Among the issues the committee is investigating are whether the UK’s Department for International Development (DfID) needs a disability strategy; the adequacy of DfID’s policy commitments on disability and development; and the financial costs and benefits of an increased emphasis on disability.

Shakespeare told MPs on the committee: “What we should be looking at is how many of the new buildings you are building are accessible, how many rehabilitation therapists are you providing, how many of your buses are accessible, so when we are researching disability don’t just count disabled people, count disabling barriers… and it is possible.”

He said this kind of research would help to persuade countries to improve their policies on disability, particularly because of the work of the Committee on the Rights of Persons with Disabilities, which monitors implementation of the UN’s disability convention.

He said: “People don’t like to be named and shamed, they like to know that they are doing what’s right.”

He called on DfID to challenge lower- and middle-income countries that have ratified the convention to revise their laws and practices and meet their obligations.

He added: “I think we can share our knowledge, we can support their parliaments and their policy-makers to really work out what it means and how it can be delivered, but we need to do so in humility, realising that in our own domestic situation, when we come up before [the committee], they will have lots of criticisms of us.”

Shakespeare said that researchers had traditionally treated disabled people as an “ethnic group”, when they were not.

He said that what mattered was not trying to identify how many disabled people there were, but researching how countries were “responding to the challenge”.

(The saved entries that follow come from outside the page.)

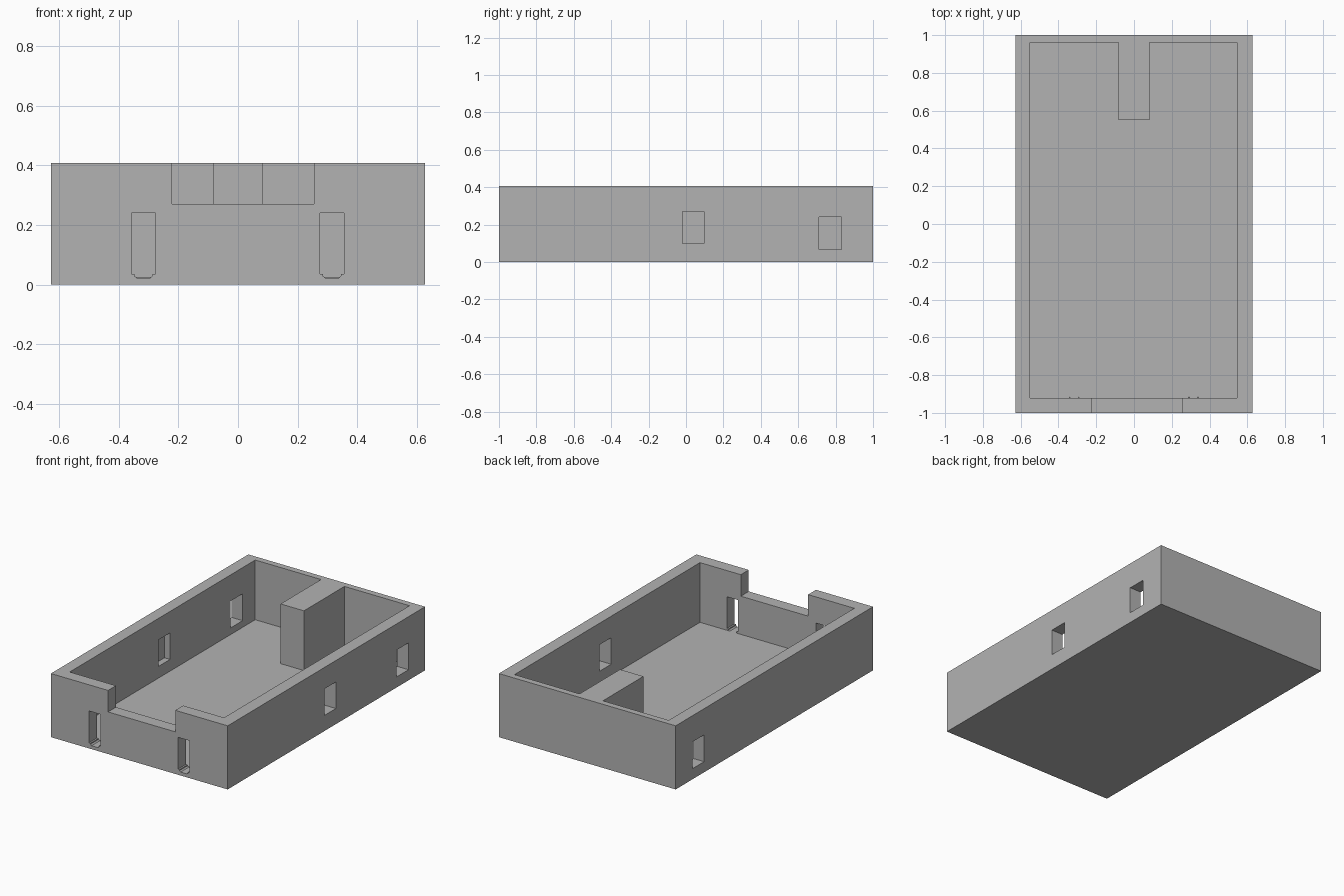
import bpy
import bmesh

if "Cube" in bpy.data.objects:
    bpy.data.objects.remove(bpy.data.objects["Cube"], do_unlink=True)

HALF_X, HALF_Y, HEIGHT, FLOOR = 0.627, 1.0, 0.408, 0.025

grey = bpy.data.materials.new("plain_grey")
grey.use_nodes = True
grey.diffuse_color = (0.45, 0.45, 0.45, 1)
grey.node_tree.nodes["Principled BSDF"].inputs["Base Color"].default_value = (0.45, 0.45, 0.45, 1)


def prism(name, outline, axis, start, end):
    """Extrude a flat outline along an axis; the outline uses the other two axes."""
    bm = bmesh.new()
    span = [0, 0, 0]
    span[axis] = end - start
    verts = []
    for a, b in outline:
        co = [a, b]
        co.insert(axis, start)
        verts.append(bm.verts.new(co))
    face = bm.faces.new(verts)
    grown = bmesh.ops.extrude_face_region(bm, geom=[face])["geom"]
    moved = [v for v in grown if isinstance(v, bmesh.types.BMVert)]
    bmesh.ops.translate(bm, verts=moved, vec=span)
    bmesh.ops.recalc_face_normals(bm, faces=bm.faces)
    mesh = bpy.data.meshes.new(name)
    bm.to_mesh(mesh)
    bm.free()
    mesh.materials.append(grey)
    obj = bpy.data.objects.new(name, mesh)
    bpy.context.collection.objects.link(obj)
    return obj


def rect(a0, a1, b0, b1):
    return [(a0, b0), (a1, b0), (a1, b1), (a0, b1)]


def cut(target, cutter):
    cutter.hide_render = True
    mod = target.modifiers.new("cut", "BOOLEAN")
    mod.operation = "DIFFERENCE"
    mod.solver = "EXACT"
    mod.object = cutter
    bpy.context.view_layer.objects.active = target
    bpy.ops.object.modifier_apply(modifier=mod.name)
    bpy.data.objects.remove(cutter, do_unlink=True)


# Outer block
tray = prism("open_tray", rect(-HALF_X, HALF_X, -HALF_Y, HALF_Y), 2, 0, HEIGHT)

# Cavity, leaving the solid pillar standing against the back wall
left, right, front, back = -0.55, 0.545, -0.92, 0.96
pillar, pillar_front = 0.083, 0.55
cavity = [(left, front), (right, front), (right, back), (pillar, back),
          (pillar, pillar_front), (-pillar, pillar_front), (-pillar, back), (left, back)]
cut(tray, prism("cavity_cutter", cavity, 2, FLOOR, HEIGHT + 0.1))

# Notch in the top of the front wall
cut(tray, prism("notch_cutter", rect(-0.222, 0.255, 0.27, HEIGHT + 0.1), 1, -1.1, front + 0.05))

# Tall slots in the front wall, stepped at the foot
half_slot = [(0.04, 0.24), (0.04, 0.036), (0.03, 0.036), (0.03, 0.029), (0.022, 0.022)]
for centre in (-0.317, 0.315):
    outline = [(centre + a, z) for a, z in half_slot]
    outline += [(centre - a, z) for a, z in reversed(half_slot)]
    cut(tray, prism("slot_cutter", outline, 1, -1.1, front + 0.003))

# Side windows: rear pair goes through both walls, middle one is blind on one side
rear, middle = rect(0.712, 0.832, 0.068, 0.24), rect(-0.02, 0.097, 0.10, 0.27)
for outline, x0, x1 in ((rear, 0.5, 0.7), (rear, -0.7, -0.5),
                        (middle, 0.5, 0.7), (middle, -0.59, -0.5)):
    cut(tray, prism("window_cutter", outline, 0, x0, x1))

Shakespeare also said that the disability movement around the world should be “held to account”, to ensure that it included older people, those with learning difficulties and mental health conditions, and women, as well as “the poorest of the poor, the rural folk, and all the rest of it”.

He said: “The disability movement rightly challenges DfID and DfID also needs to challenge the disability movement, to ensure it maintains that representativeness, because disability is hugely diverse.”

Shakespeare said that DfID should take a twin-track approach to disability, ensuring its mainstream work was inclusive of disabled people – for example, through making sure that any new buildings were accessible – but also carrying out some “targeted work, to understand the specific issues that face disabled people”.

Estimates suggest there are more than one billion disabled people, but less than four per cent of them benefit from international development assistance.

The UN has warned that global development targets will be missed without a greater focus on disabled people.

It is thought that more than half of disabled people in low-income countries cannot afford healthcare, and that almost 90 per cent of disabled children in Africa do not go to school.

22 January 2014

News provided by John Pring at